What's a person to do?

Frustration and doubt are normal feelings that result from getting pulled deeper and deeper into this vicious cycle. My advice for those stuck at level 1 is to make an appointment for a non-emergency visit and for about the cost of an extraction the dentist can help you by making a complete list of the problems you're facing (from most urgent to less urgent) so you can start to get some control over the situation. Fear of the known is always easier to handle than fear of the unknown. Maybe you can't afford to tackle all of your dental issues right now, but knowing which problems are likely to be the next emergencies can put you in a position to take care of some of them beforehand and break the cycle. Since planned dental work is easier on you than urgent, unplanned work and fillings often cost less than difficult extractions, this path can be less expensive, more comfortable for you, and can allow you to save teeth while they can still be saved. There is no shame in losing teeth or not being able to go through with all your dentist's recommendations right away. What we can do at this stage is keep you comfortable and help you avoid emergencies as your finances will permit while keeping your options open for the future.

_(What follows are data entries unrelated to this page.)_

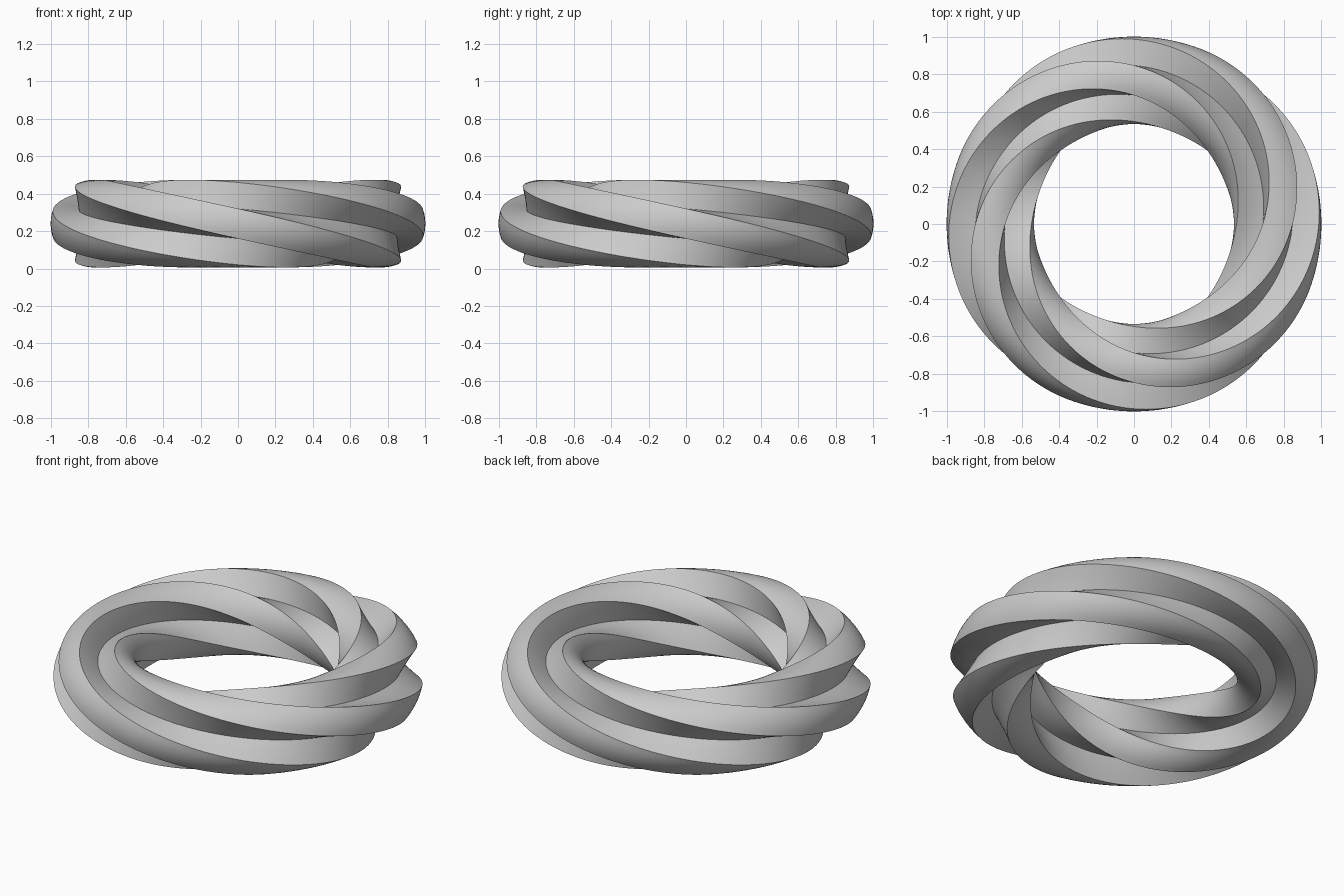
import bpy, bmesh
from math import sin, cos, pi, asin, radians

old = bpy.data.objects.get("Cube")
if old:
    bpy.data.objects.remove(old, do_unlink=True)

RING, TIP, HALF, MID = 0.768, 0.234, 0.08, 0.24
STEPS, ARC, SIDE = 192, 6, 4

# Plain grey material
grey = bpy.data.materials.new("plain grey")
grey.use_nodes = True
colour = (0.6, 0.6, 0.6, 1)
grey.diffuse_color = colour
grey.node_tree.nodes["Principled BSDF"].inputs["Base Color"].default_value = colour


def cross_section():
    """Four-armed cross with rounded arm tips, as (outward, up) points."""
    spread = asin(HALF / TIP)
    reach = TIP * cos(spread)
    # One arm: up from the inner corner, around the tip, back along the side
    arm = [(HALF + (reach - HALF) * i / SIDE, -HALF) for i in range(SIDE)]
    for i in range(ARC + 1):
        a = spread * (2 * i / ARC - 1)
        arm.append((TIP * cos(a), TIP * sin(a)))
    arm += [(reach + (HALF - reach) * i / SIDE, HALF) for i in range(1, SIDE)]
    points = []
    for quarter in range(4):
        for u, v in arm:
            for _ in range(quarter):
                u, v = -v, u
            points.append((u, v))
    return points


# Sweep the cross around the ring, making one full turn on the way
bm = bmesh.new()
section = cross_section()
loops = []
for s in range(STEPS):
    t = 2 * pi * s / STEPS
    loop = []
    for u, v in section:
        r = RING + u * cos(t) + v * sin(t)
        z = MID - u * sin(t) + v * cos(t)
        loop.append(bm.verts.new((r * cos(t), r * sin(t), z)))
    loops.append(loop)
n = len(section)
for s in range(STEPS):
    a, b = loops[s], loops[(s + 1) % STEPS]
    for i in range(n):
        j = (i + 1) % n
        bm.faces.new((a[i], b[i], b[j], a[j]))
bmesh.ops.recalc_face_normals(bm, faces=bm.faces)

mesh = bpy.data.meshes.new("twisted_ring")
bm.to_mesh(mesh)
bm.free()
mesh.materials.append(grey)
ring = bpy.data.objects.new("twisted_ring", mesh)
bpy.context.collection.objects.link(ring)
bpy.context.view_layer.objects.active = ring
ring.select_set(True)
bpy.ops.object.shade_smooth_by_angle(angle=radians(30))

As your feelings about dentistry and your circumstances change, you'll be in a great position to move up to the next level (which we'll discuss in the next post): routine, foundational care.